Extracted data entries:
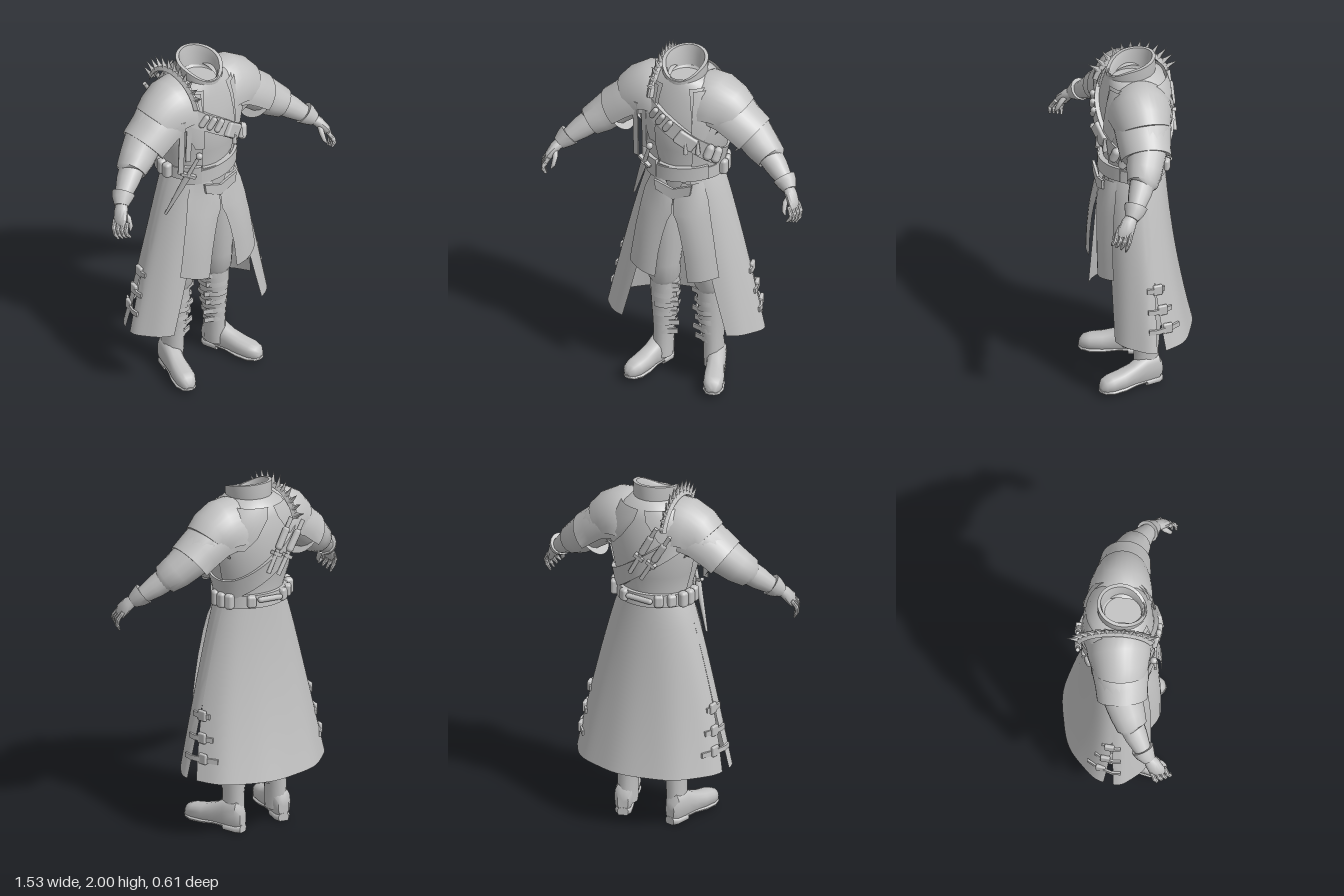
import * as THREE from 'three';
import { toCreasedNormals } from 'three/addons/utils/BufferGeometryUtils.js';
import { RoundedBoxGeometry } from 'three/addons/geometries/RoundedBoxGeometry.js';

const V = (x, y, z) => new THREE.Vector3(x, y, z);
const cloth = new THREE.MeshStandardMaterial({ color: 0xc2c2c2, side: THREE.DoubleSide });
cloth.name = 'plain grey';

function add(parent, name, geo, pos = [0, 0, 0], rot = [0, 0, 0]) {
  const m = new THREE.Mesh(geo, cloth);
  m.name = name;
  m.position.set(...pos);
  m.rotation.set(...rot);
  parent.add(m);
  return m;
}

// Surface through a list of rings (arrays of points)
function loft(rings, closed = true, caps = false) {
  const n = rings[0].length, pos = [], idx = [];
  rings.forEach(r => r.forEach(p => pos.push(p.x, p.y, p.z)));
  for (let i = 0; i < rings.length - 1; i++)
    for (let j = 0; j < (closed ? n : n - 1); j++) {
      const a = i * n + j, b = i * n + (j + 1) % n;
      idx.push(a, b, a + n, b, b + n, a + n);
    }
  if (caps) [0, rings.length - 1].forEach((ri, k) => {
    const c = rings[ri].reduce((s, p) => s.add(p), V(0, 0, 0)).divideScalar(n);
    const ci = pos.length / 3;
    pos.push(c.x, c.y, c.z);
    for (let j = 0; j < n; j++) {
      const a = ri * n + j, b = ri * n + (j + 1) % n;
      k ? idx.push(a, b, ci) : idx.push(b, a, ci);
    }
  });
  const g = new THREE.BufferGeometry();
  g.setAttribute('position', new THREE.Float32BufferAttribute(pos, 3));
  g.setIndex(idx);
  return toCreasedNormals(g, 0.8);
}

// Tube (or arch, for a partial angle) along points [x, y, z, radius, radius along z]
function sweep(pts, n = 14, a0 = 0, a1 = Math.PI * 2) {
  const full = a1 - a0 > 6.2, c = pts.map(p => V(p[0], p[1], p[2]));
  const rings = pts.map((p, i) => {
    const t = c[Math.min(i + 1, c.length - 1)].clone().sub(c[Math.max(i - 1, 0)]).normalize();
    const u = V(0, 0, 1).cross(t).normalize(), v = t.clone().cross(u);
    return Array.from({ length: full ? n : n + 1 }, (_, j) => {
      const a = a0 + (a1 - a0) * j / n;
      return c[i].clone().addScaledVector(u, Math.cos(a) * p[3]).addScaledVector(v, Math.sin(a) * (p[4] ?? p[3]));
    });
  });
  return loft(rings, full, full);
}

// Torso sections: y, half width, front depth, back depth
const BODY = [[1.04, .13, .08, .11], [1.14, .18, .14, .16], [1.25, .195, .165, .165], [1.38, .195, .165, .155],
  [1.48, .225, .185, .185], [1.6, .25, .195, .2], [1.72, .26, .185, .2], [1.82, .23, .165, .185],
  [1.88, .17, .15, .165], [1.91, .11, .14, .12]];
function onBody(th, y, off = 0) {
  let i = 0;
  while (i < BODY.length - 2 && y > BODY[i + 1][0]) i++;
  const a = BODY[i], b = BODY[i + 1], k = THREE.MathUtils.clamp((y - a[0]) / (b[0] - a[0]), 0, 1);
  const f = j => a[j] + (b[j] - a[j]) * k + off;
  return V(f(1) * Math.sin(th), y, f(Math.cos(th) > 0 ? 2 : 3) * Math.cos(th));
}
// Band of rectangular section lying on the torso
function band(yAt, w, off, t0 = -Math.PI, t1 = Math.PI, n = 40) {
  const rings = [];
  for (let i = 0; i <= n; i++) {
    const th = t0 + (t1 - t0) * i / n, y = yAt(th);
    rings.push([[-w, -.01], [w, -.01], [w, off], [-w, off]].map(([d, o]) => onBody(th, y + d, o)));
  }
  return loft(rings, true, true);
}
// Cloth patch on the torso: rows of [y, from angle, to angle]
const patch = (rows, off, n = 10) => loft(rows.map(([y, a, b]) =>
  Array.from({ length: n + 1 }, (_, j) => onBody(a + (b - a) * j / n, y, off))), false);
function onBodyPart(parent, name, geo, th, y, off, tilt = 0) {
  const m = add(parent, name, geo, onBody(th, y, off).toArray());
  m.rotation.set(0, th, tilt, 'YXZ');
}
const barrel = (r, h) => new THREE.CapsuleGeometry(r, h, 3, 10);

// Coat skirt outline at height fraction t (0 waist, 1 hem) and angle th from the front
function skirtPoint(th, t) {
  const rx = .2 + .25 * Math.pow(t, .85), c = Math.cos(th);
  const rz = c > 0 ? .18 + .06 * t : .17 + .05 * t + .09 * t * t;
  const fold = 1 + .012 * t * Math.sin(th * 9);
  return V(rx * Math.sin(th) * fold, 1.32 - (.96 + .02 * -c) * t, rz * c * fold);
}
function skirtPanel(from, to, n = 24) {
  return loft(Array.from({ length: 15 }, (_, i) => {
    const t = i / 14, a = from(t), b = to(t);
    return Array.from({ length: n + 1 }, (_, j) => skirtPoint(a + (b - a) * j / n, t));
  }), false);
}

function buildSide(g) {
  // Shoulder dome and the flared capelet below it
  add(g, 'shoulderDome', sweep([[.07, 1.7, 0, .19, .16], [.14, 1.7, 0, .21, .18], [.2, 1.7, .005, .205, .172],
    [.245, 1.685, .01, .182, .158], [.268, 1.665, .01, .165, .148], [.26, 1.67, .01, .15, .135]], 18, -1.6, 1.6));
  add(g, 'capelet', sweep([[.17, 1.7, 0, .17, .16], [.26, 1.67, .01, .152, .155], [.33, 1.62, .02, .142, .145],
    [.395, 1.57, .025, .138, .138], [.385, 1.578, .025, .125, .125]], 18, -1.75, 1.75));
  // Arm
  add(g, 'sleeve', sweep([[.2, 1.72, -.01, .13, .13], [.3, 1.68, 0, .12, .125], [.4, 1.6, .025, .108, .108],
    [.47, 1.54, .055, .098, .098], [.53, 1.5, .08, .083, .085], [.535, 1.495, .085, .065, .065]], 16));
  add(g, 'forearm', sweep([[.5, 1.52, .065, .072], [.57, 1.465, .105, .064], [.62, 1.425, .135, .05], [.665, 1.395, .165, .036]]));
  add(g, 'gauntletCuff', sweep([[.635, 1.42, .145, .046], [.628, 1.425, .14, .064], [.65, 1.405, .155, .056], [.675, 1.38, .178, .038]]));
  // Hand
  add(g, 'palm', sweep([[.66, 1.395, .165, .03, .03], [.69, 1.365, .195, .03, .042],
    [.715, 1.325, .22, .025, .046], [.722, 1.3, .23, .014, .038]], 12));
  for (let i = 0; i < 4; i++) {
    const z = .195 + i * .024, x = .738 - i * .009;
    add(g, 'finger', sweep([[x - .01, 1.325, z - .005, .012], [x + .013, 1.285, z + .012, .013],
      [x + .012, 1.25 + i * .006, z + .024, .012], [x - .008, 1.212 + i * .012, z + .028, .006]], 8));
  }
  add(g, 'thumb', sweep([[.685, 1.365, .205, .015], [.672, 1.33, .24, .015], [.675, 1.29, .262, .012], [.685, 1.27, .27, .005]], 8));
  // Open coat front over the vest, lapel and back yoke
  add(g, 'coatFront', patch([1.3, 1.4, 1.5, 1.6, 1.7, 1.8, 1.87].map((y, i) => [y, .42 + .05 * Math.sin(i), 1.8]), .012));
  add(g, 'lapel', patch([[1.86, .5, 1.0], [1.78, .42, 1.0], [1.66, .4, .85], [1.52, .42, .62]], .022));
  add(g, 'backYoke', patch([[1.88, 1.9, 3.05], [1.82, 1.8, 3.0], [1.72, 1.75, 2.75], [1.65, 1.75, 2.45]], .016));
  // Skirt front panel with a side slit, closed by buckled straps
  add(g, 'skirtFront', skirtPanel(t => .42 + .32 * t, t => 1.7 - .14 * Math.max(0, t - .6), 14));
  [.48, .59, .71].forEach((y, i) => {
    const t = (1.32 - y) / .96, len = .17 - i * .03;
    const ring = k => skirtPoint(1.5 + len * 4 * k, t);
    add(g, 'sideStrap', loft([0, .25, .5, .75, 1].map(k => {
      const p = ring(k), o = V(p.x, 0, p.z).normalize().multiplyScalar(.012);
      return [p.clone().add(V(0, .014, 0)), p.clone().add(o).add(V(0, .014, 0)),
        p.clone().add(o).add(V(0, -.014, 0)), p.clone().add(V(0, -.014, 0))];
    }), true, true));
    const b = ring(.6);
    add(g, 'strapBuckle', new RoundedBoxGeometry(.022, .06, .055, 2, .008), [b.x + .006, y, b.z], [0, .15, 0]);
  });
  // Front flap
  add(g, 'frontFlap', loft([[1.29, .05, .15, .18], [1.2, .002, .185, .195], [1.1, .004, .205, .21],
    [1.05, .028, .213, .214], [.97, .05, .228, .22], [.85, .075, .245, .225], [.69, .095, .262, .225]].map(([y, a, b, z], i) =>
    Array.from({ length: 7 }, (_, j) => {
      const k = j / 6;
      return V(a + (b - a) * k, y + (i === 6 ? .045 * k : 0), z + .012 * Math.sin(k * 3.14) - .05 * k * k);
    })), false));
  // Leg
  add(g, 'trouserLeg', sweep([[.09, 1.16, 0, .1, .13], [.1, 1.03, 0, .1, .13], [.115, .85, 0, .1, .115],
    [.13, .68, -.005, .09, .1], [.135, .58, -.015, .088, .095], [.135, .55, -.02, .075, .08]], 18));
  add(g, 'bootShaft', sweep([[.135, .585, -.02, .08, .085], [.137, .48, -.03, .08, .09], [.14, .36, -.035, .07, .085],
    [.145, .22, -.035, .056, .07], [.147, .12, -.035, .055, .072], [.147, .06, -.035, .053, .07]], 16));
  for (let i = 0; i < 6; i++) {
    const y = .53 - i * .06, r = i < 3 ? .086 : .086 - (i - 2) * .009;
    add(g, 'bootStrap', sweep([[.135, y + .015, -.032, r, r + .006], [.137, y - .015, -.032, r, r + .006]], 14, 1.2, 3.6));
    add(g, 'strapEnd', new THREE.BoxGeometry(.085, .028, .01), [.08 + (i % 2) * .012, y, .03 - i * .004], [0, -.35, 0]);
  }
  // Foot, sole and heel
  const foot = new THREE.Group();
  foot.name = 'foot';
  foot.position.set(.142, 0, -.11);
  foot.rotation.y = .29;
  g.add(foot);
  const footRings = (secs) => loft(secs.map(([d, w, y0, y1]) => Array.from({ length: 14 }, (_, j) => {
    const a = j / 14 * Math.PI * 2, c = Math.cos(a), s = Math.sin(a);
    const y = s < 0 ? Math.max(s * 1.6, -1) : s;
    return V(w * Math.sign(c) * Math.pow(Math.abs(c), .7), (y0 + y1) / 2 + y * (y1 - y0) / 2, d);
  })), true, true);
  add(foot, 'bootFoot', footRings([[-.005, .03, .04, .13], [.02, .05, .03, .18], [.1, .053, .03, .18], [.17, .05, .03, .142],
    [.24, .056, .028, .12], [.31, .055, .028, .11], [.35, .042, .03, .098], [.37, .02, .035, .07]]));
  add(foot, 'sole', footRings([[.09, .045, .02, .045], [.16, .047, .022, .045], [.24, .058, .015, .042], [.31, .058, .015, .042],
    [.355, .04, .02, .045], [.374, .018, .028, .045]]));
  add(foot, 'heel', footRings([[-.006, .03, 0, .045], [.02, .047, 0, .045], [.1, .048, .003, .045]]));
  // Belt pouches
  [1.48, 1.74, 2.0].forEach(th => onBodyPart(g, 'beltPouch', new RoundedBoxGeometry(.05, .09, .05, 3, .018), th, 1.345, .03));
}

export function createModel() {
  const model = new THREE.Group();
  model.name = 'longCoatOutfit';
  const all = Array.from({ length: 36 }, (_, i) => i / 36 * Math.PI * 2);
  add(model, 'torso', loft([...BODY.map(b => all.map(a => onBody(a, b[0]))),
    all.map(a => V(.09 * Math.sin(a), 1.86, .02 + .1 * Math.cos(a)))], true, true));
  // Collar, lower at the front
  const collar = [[.115, .13, 1.86, 0], [.122, .135, 1.91, .3], [.125, .135, 1.995, 1], [.105, .118, 1.995, 1],
    [.095, .11, 1.95, .6], [.09, .105, 1.86, 0]];
  add(model, 'collar', loft(collar.map(([rx, rz, y, dip]) => all.map(a => {
    const f = Math.max(0, Math.cos(a));
    return V(rx * Math.sin(a), y - dip * (.05 * (1 + Math.cos(a)) / 2 + .045 * f * f), .015 + rz * Math.cos(a));
  }))));
  for (const s of [1, -1]) {
    const side = new THREE.Group();
    side.name = s > 0 ? 'leftSide' : 'rightSide';
    buildSide(side);
    side.scale.x = s;
    model.add(side);
  }
  add(model, 'skirtBack', skirtPanel(t => 1.7 + .3 * Math.max(0, t - .6), t => Math.PI * 2 - 1.7 - .3 * Math.max(0, t - .6), 40));
  // Belt with front plate and point
  add(model, 'belt', band(() => 1.34, .036, .022));
  add(model, 'beltPlate', band(() => 1.34, .055, .034, -.95, -.5, 8));
  add(model, 'beltFront', band(th => 1.335 + .02 * th, .042, .03, -.5, .9, 12));
  const tip = new THREE.Shape([[-.11, 1.29], [-.1, 1.23], [0, 1.185], [.1, 1.23], [.11, 1.29], [0, 1.25]].map(p => new THREE.Vector2(...p)));
  add(model, 'beltPoint', new THREE.ExtrudeGeometry(tip, { depth: .015, bevelEnabled: false }), [0, 0, .19]);
  [2.6, 3.6, 3.95].forEach(th => onBodyPart(model, 'backPouch', new RoundedBoxGeometry(.05, .07, .04, 3, .015), th, 1.345, .025));
  onBodyPart(model, 'backTube', barrel(.016, .13), 3.1, 1.35, .03, 1.5);
  // Bandolier with pouches, cartridges and vials
  const path = th => 1.59 + .04 * Math.cos(th) - .18 * Math.sin(th);
  add(model, 'bandolier', band(path, .056, .024));
  [-.4, -.24, -.08].forEach(th => onBodyPart(model, 'cartridge', barrel(.017, .05), th, path(th) + .01, .03, -.6));
  onBodyPart(model, 'chestPouch', new RoundedBoxGeometry(.12, .085, .035, 2, .012), .3, path(.3), .025, -.6);
  [.82, 1.05].forEach(th => onBodyPart(model, 'sidePouch', barrel(.026, .045), th, path(th) + .01, .035, -.4));
  [.3, .55].forEach(th => onBodyPart(model, 'vial', new THREE.CylinderGeometry(.006, .015, .08, 8), th, 1.54, .04));
  // Tubes and tools slung on the back
  [-.105, -.03].forEach((x, i) => {
    const g = new THREE.Group();
    g.name = 'backTool';
    g.position.set(x, 1.63 + i * .03, -.222);
    g.rotation.z = .55 - i * .05;
    add(g, 'toolShaft', new THREE.CylinderGeometry(.012, .012, .33, 8));
    add(g, 'toolCase', barrel(.02, .1), [0, .04, 0]);
    add(g, 'toolGuard', new THREE.BoxGeometry(.06, .02, .03), [0, -.05, 0]);
    model.add(g);
  });
  // Spiked crest over the right shoulder
  const crest = (a, r = 0) => V(-.145, 1.735 + (.185 + r) * Math.cos(a), -.02 + (.2 + r) * Math.sin(a));
  add(model, 'crestStrap', loft(Array.from({ length: 17 }, (_, i) => {
    const a = -1.3 + i * .1625;
    return [[-.02, 0], [-.006, .022], [.006, .022], [.02, 0]].map(([x, r]) => crest(a, r).add(V(x, 0, 0)));
  }), false));
  for (let i = 0; i < 12; i++) {
    const a = -1.2 + i * .2;
    add(model, 'crestSpike', new THREE.ConeGeometry(.019, .08, 4), crest(a, .045).toArray(), [a, 0, .08]);
  }
  // Hanging ribbons at the right chest
  [[-.235, 1.56, .032, .34], [-.185, 1.58, .03, .26]].forEach(([x, y, w, h]) =>
    add(model, 'ribbon', new THREE.BoxGeometry(w, h, .008), [x, y, .155], [.05, -.3, 0]));
  // Sheathed dagger at the right hip
  const dagger = new THREE.Group();
  dagger.name = 'dagger';
  dagger.position.set(-.185, 1.36, .15);
  dagger.rotation.set(.12, -.5, -.38);
  add(dagger, 'grip', new THREE.CylinderGeometry(.01, .012, .13, 8), [0, .065, 0]);
  add(dagger, 'pommel', new THREE.SphereGeometry(.02, 10, 8), [0, .14, 0]);
  add(dagger, 'guard', new THREE.BoxGeometry(.09, .018, .022));
  add(dagger, 'sheath', new THREE.CylinderGeometry(.02, .007, .28, 8), [0, -.145, 0]);
  model.add(dagger);
  return model;
}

◆ Task details:
Above are records; repeat only the lines starting at the line with "at the front" and ending at the line with "add(model, 'belt', band(()", exactly as they appear, both included.

◆ Result below:
  // Collar, lower at the front
  const collar = [[.115, .13, 1.86, 0], [.122, .135, 1.91, .3], [.125, .135, 1.995, 1], [.105, .118, 1.995, 1],
    [.095, .11, 1.95, .6], [.09, .105, 1.86, 0]];
  add(model, 'collar', loft(collar.map(([rx, rz, y, dip]) => all.map(a => {
    const f = Math.max(0, Math.cos(a));
    return V(rx * Math.sin(a), y - dip * (.05 * (1 + Math.cos(a)) / 2 + .045 * f * f), .015 + rz * Math.cos(a));
  }))));
  for (const s of [1, -1]) {
    const side = new THREE.Group();
    side.name = s > 0 ? 'leftSide' : 'rightSide';
    buildSide(side);
    side.scale.x = s;
    model.add(side);
  }
  add(model, 'skirtBack', skirtPanel(t => 1.7 + .3 * Math.max(0, t - .6), t => Math.PI * 2 - 1.7 - .3 * Math.max(0, t - .6), 40));
  // Belt with front plate and point
  add(model, 'belt', band(() => 1.34, .036, .022));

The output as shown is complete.